Quote the listing below in full and exactly as written, but omit every picture.

BEGIN

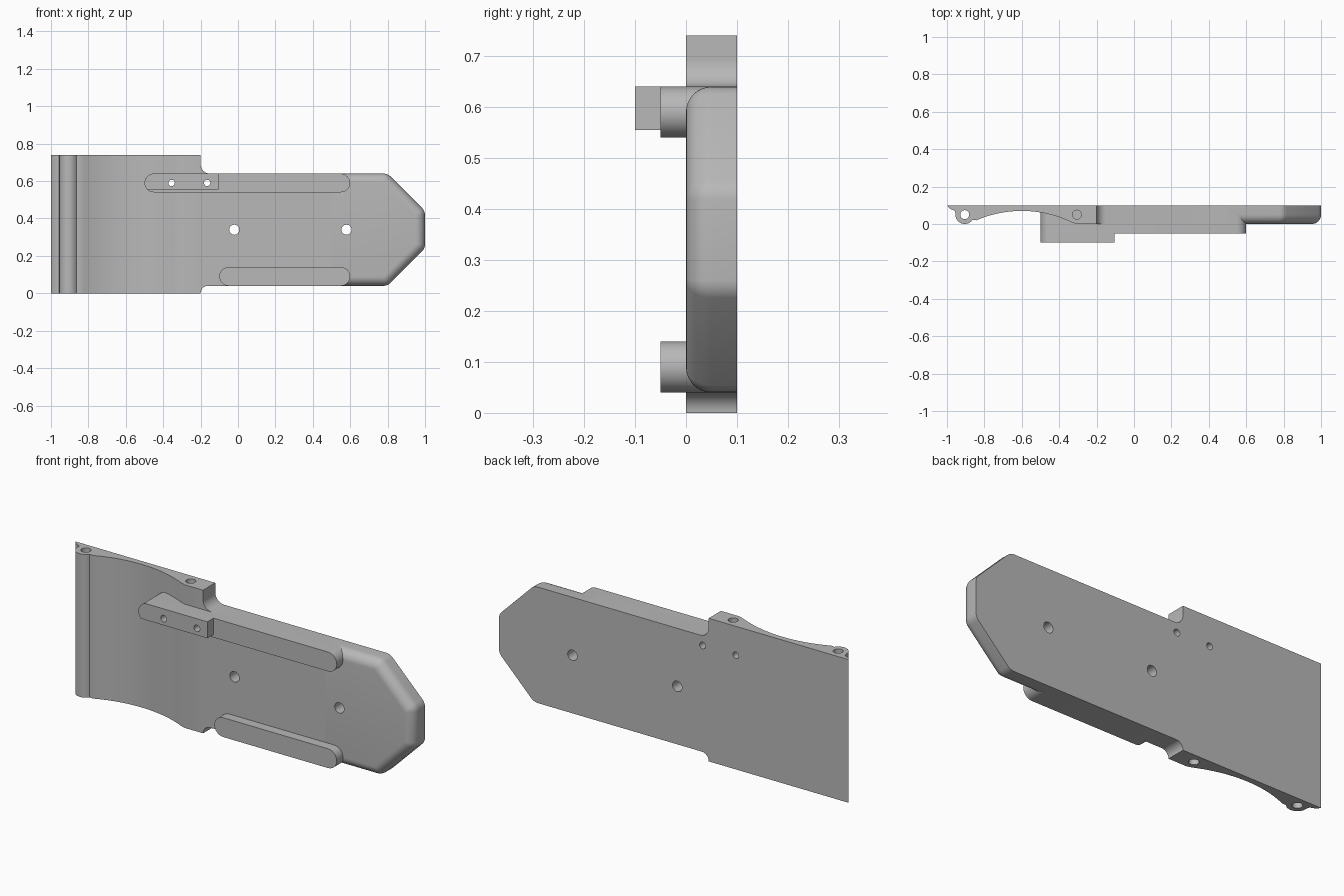
import bpy, bmesh
from math import sin, cos, pi, radians

if "Cube" in bpy.data.objects:
    bpy.data.objects.remove(bpy.data.objects["Cube"])

GREY = (0.48, 0.48, 0.48, 1)
mat = bpy.data.materials.new("plain grey")
mat.use_nodes = True
mat.diffuse_color = GREY
mat.node_tree.nodes["Principled BSDF"].inputs["Base Color"].default_value = GREY

HEIGHT, BACK = 0.74, 0.1


def arc(cx, cy, r, start, end, steps=12):
    """Points along a circular arc, angles in degrees."""
    angles = [radians(start + (end - start) * i / steps) for i in range(steps + 1)]
    return [(cx + r * cos(a), cy + r * sin(a)) for a in angles]


def prism(name, outline, axis, lo, hi, shape=None):
    """Extrude an outline along y (outline in x, z) or z (outline in x, y)."""
    bm = bmesh.new()
    place = (lambda u, v, t: (u, t, v)) if axis == "y" else (lambda u, v, t: (u, v, t))
    bottom = [bm.verts.new(place(u, v, lo)) for u, v in outline]
    top = [bm.verts.new(place(u, v, hi)) for u, v in outline]
    bm.faces.new(bottom)
    bm.faces.new(top[::-1])
    n = len(outline)
    for i in range(n):
        j = (i + 1) % n
        bm.faces.new((bottom[i], top[i], top[j], bottom[j]))
    bmesh.ops.recalc_face_normals(bm, faces=bm.faces)
    if shape:
        shape(bm)
    mesh = bpy.data.meshes.new(name)
    bm.to_mesh(mesh)
    bm.free()
    obj = bpy.data.objects.new(name, mesh)
    bpy.context.collection.objects.link(obj)
    mesh.materials.append(mat)
    return obj


def hole(x, v, r, axis):
    return prism("hole_cutter", arc(x, v, r, 0, 345, 23), axis, -0.5, 1.2)


def drill(obj, cutters):
    """Cut holes, then shade smooth while keeping sharp edges."""
    bpy.ops.object.select_all(action="DESELECT")
    bpy.context.view_layer.objects.active = obj
    obj.select_set(True)
    for cutter in cutters:
        mod = obj.modifiers.new("hole", "BOOLEAN")
        mod.operation, mod.solver, mod.object = "DIFFERENCE", "EXACT", cutter
        bpy.ops.object.modifier_apply(modifier=mod.name)
    bpy.ops.object.shade_smooth_by_angle(angle=radians(30))


def round_nose(bm):
    """Soften the upright corners, then round the front rim."""
    upright = [e for e in bm.edges
               if abs(e.verts[0].co.y - e.verts[1].co.y) > 0.05 and e.verts[0].co.x > 0.6]
    bmesh.ops.bevel(bm, geom=upright, offset=0.02, segments=4, profile=0.5, affect="EDGES")
    rim = [e for e in bm.edges
           if all(v.co.y < 0.001 for v in e.verts) and max(v.co.x for v in e.verts) > 0.6]
    bmesh.ops.bevel(bm, geom=rim, offset=0.05, segments=8, profile=0.5, affect="EDGES")


# Wide saddle wing: thin lip, round pin boss, shallow arch, flat land
half, rise = 0.265, 0.06
radius = (half ** 2 + rise ** 2) / (2 * rise)
saddle = []
for i in range(25):
    dx = half * (i / 12 - 1)
    saddle.append((-0.6 + dx, 0.07 - radius + (radius ** 2 - dx ** 2) ** 0.5))
wing_profile = ([(-1, BACK), (-0.985, 0.082), (-0.957, 0.07)]
                + arc(-0.905, 0.05, 0.05, 175, 325)
                + saddle[1:] + [(-0.305, 0), (-0.2, 0), (-0.2, BACK)])
wing = prism("saddle_wing", wing_profile, "z", 0, HEIGHT)

# Main plate with concave fillets where it meets the wing
plate_outline = (arc(-0.16, 0, 0.04, 180, 90) + [(0.5, 0.04), (0.5, 0.64)]
                 + arc(-0.15, 0.69, 0.05, 270, 180))
plate = prism("main_plate", plate_outline, "y", 0, BACK)

# Tapered end with a rounded front rim
nose_outline = [(0.5, 0.04), (0.8, 0.04), (1, 0.24), (1, 0.44), (0.8, 0.64), (0.5, 0.64)]
nose = prism("tapered_nose", nose_outline, "y", 0, BACK, round_nose)


def rail(name, x0, z):
    """Round-ended rail sunk into the plate."""
    outline = arc(0.55, z, 0.05, -90, 90) + arc(x0 + 0.05, z, 0.05, 90, 270)
    return prism(name, outline, "y", -0.05, 0.09)


upper_rail = rail("upper_rail", -0.5, 0.59)
lower_rail = rail("lower_rail", -0.1, 0.09)

# Raised block on the upper rail, with a flat underside
block_outline = arc(-0.45, 0.59, 0.05, 90, 224) + [(-0.105, 0.555), (-0.105, 0.64)]
block = prism("raised_block", block_outline, "y", -0.1, -0.05)

# Drilled holes
pin_holes = [hole(x, 0.05, 0.024, "z") for x in (-0.905, -0.305)]
bolt_holes = [hole(x, 0.34, 0.027, "y") for x in (-0.02, 0.58)]
screw_holes = [hole(x, 0.59, 0.017, "y") for x in (-0.355, -0.165)]
drill(wing, pin_holes + screw_holes[:1])
drill(plate, bolt_holes[:1] + screw_holes[1:])
drill(nose, bolt_holes[1:])
drill(upper_rail, screw_holes)
drill(block, screw_holes)
drill(lower_rail, [])
for cutter in pin_holes + bolt_holes + screw_holes:
    bpy.data.objects.remove(cutter)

END

*Your response*:
import bpy, bmesh
from math import sin, cos, pi, radians

if "Cube" in bpy.data.objects:
    bpy.data.objects.remove(bpy.data.objects["Cube"])

GREY = (0.48, 0.48, 0.48, 1)
mat = bpy.data.materials.new("plain grey")
mat.use_nodes = True
mat.diffuse_color = GREY
mat.node_tree.nodes["Principled BSDF"].inputs["Base Color"].default_value = GREY

HEIGHT, BACK = 0.74, 0.1


def arc(cx, cy, r, start, end, steps=12):
    """Points along a circular arc, angles in degrees."""
    angles = [radians(start + (end - start) * i / steps) for i in range(steps + 1)]
    return [(cx + r * cos(a), cy + r * sin(a)) for a in angles]


def prism(name, outline, axis, lo, hi, shape=None):
    """Extrude an outline along y (outline in x, z) or z (outline in x, y)."""
    bm = bmesh.new()
    place = (lambda u, v, t: (u, t, v)) if axis == "y" else (lambda u, v, t: (u, v, t))
    bottom = [bm.verts.new(place(u, v, lo)) for u, v in outline]
    top = [bm.verts.new(place(u, v, hi)) for u, v in outline]
    bm.faces.new(bottom)
    bm.faces.new(top[::-1])
    n = len(outline)
    for i in range(n):
        j = (i + 1) % n
        bm.faces.new((bottom[i], top[i], top[j], bottom[j]))
    bmesh.ops.recalc_face_normals(bm, faces=bm.faces)
    if shape:
        shape(bm)
    mesh = bpy.data.meshes.new(name)
    bm.to_mesh(mesh)
    bm.free()
    obj = bpy.data.objects.new(name, mesh)
    bpy.context.collection.objects.link(obj)
    mesh.materials.append(mat)
    return obj


def hole(x, v, r, axis):
    return prism("hole_cutter", arc(x, v, r, 0, 345, 23), axis, -0.5, 1.2)


def drill(obj, cutters):
    """Cut holes, then shade smooth while keeping sharp edges."""
    bpy.ops.object.select_all(action="DESELECT")
    bpy.context.view_layer.objects.active = obj
    obj.select_set(True)
    for cutter in cutters:
        mod = obj.modifiers.new("hole", "BOOLEAN")
        mod.operation, mod.solver, mod.object = "DIFFERENCE", "EXACT", cutter
        bpy.ops.object.modifier_apply(modifier=mod.name)
    bpy.ops.object.shade_smooth_by_angle(angle=radians(30))


def round_nose(bm):
    """Soften the upright corners, then round the front rim."""
    upright = [e for e in bm.edges
               if abs(e.verts[0].co.y - e.verts[1].co.y) > 0.05 and e.verts[0].co.x > 0.6]
    bmesh.ops.bevel(bm, geom=upright, offset=0.02, segments=4, profile=0.5, affect="EDGES")
    rim = [e for e in bm.edges
           if all(v.co.y < 0.001 for v in e.verts) and max(v.co.x for v in e.verts) > 0.6]
    bmesh.ops.bevel(bm, geom=rim, offset=0.05, segments=8, profile=0.5, affect="EDGES")


# Wide saddle wing: thin lip, round pin boss, shallow arch, flat land
half, rise = 0.265, 0.06
radius = (half ** 2 + rise ** 2) / (2 * rise)
saddle = []
for i in range(25):
    dx = half * (i / 12 - 1)
    saddle.append((-0.6 + dx, 0.07 - radius + (radius ** 2 - dx ** 2) ** 0.5))
wing_profile = ([(-1, BACK), (-0.985, 0.082), (-0.957, 0.07)]
                + arc(-0.905, 0.05, 0.05, 175, 325)
                + saddle[1:] + [(-0.305, 0), (-0.2, 0), (-0.2, BACK)])
wing = prism("saddle_wing", wing_profile, "z", 0, HEIGHT)

# Main plate with concave fillets where it meets the wing
plate_outline = (arc(-0.16, 0, 0.04, 180, 90) + [(0.5, 0.04), (0.5, 0.64)]
                 + arc(-0.15, 0.69, 0.05, 270, 180))
plate = prism("main_plate", plate_outline, "y", 0, BACK)

# Tapered end with a rounded front rim
nose_outline = [(0.5, 0.04), (0.8, 0.04), (1, 0.24), (1, 0.44), (0.8, 0.64), (0.5, 0.64)]
nose = prism("tapered_nose", nose_outline, "y", 0, BACK, round_nose)


def rail(name, x0, z):
    """Round-ended rail sunk into the plate."""
    outline = arc(0.55, z, 0.05, -90, 90) + arc(x0 + 0.05, z, 0.05, 90, 270)
    return prism(name, outline, "y", -0.05, 0.09)


upper_rail = rail("upper_rail", -0.5, 0.59)
lower_rail = rail("lower_rail", -0.1, 0.09)

# Raised block on the upper rail, with a flat underside
block_outline = arc(-0.45, 0.59, 0.05, 90, 224) + [(-0.105, 0.555), (-0.105, 0.64)]
block = prism("raised_block", block_outline, "y", -0.1, -0.05)

# Drilled holes
pin_holes = [hole(x, 0.05, 0.024, "z") for x in (-0.905, -0.305)]
bolt_holes = [hole(x, 0.34, 0.027, "y") for x in (-0.02, 0.58)]
screw_holes = [hole(x, 0.59, 0.017, "y") for x in (-0.355, -0.165)]
drill(wing, pin_holes + screw_holes[:1])
drill(plate, bolt_holes[:1] + screw_holes[1:])
drill(nose, bolt_holes[1:])
drill(upper_rail, screw_holes)
drill(block, screw_holes)
drill(lower_rail, [])
for cutter in pin_holes + bolt_holes + screw_holes:
    bpy.data.objects.remove(cutter)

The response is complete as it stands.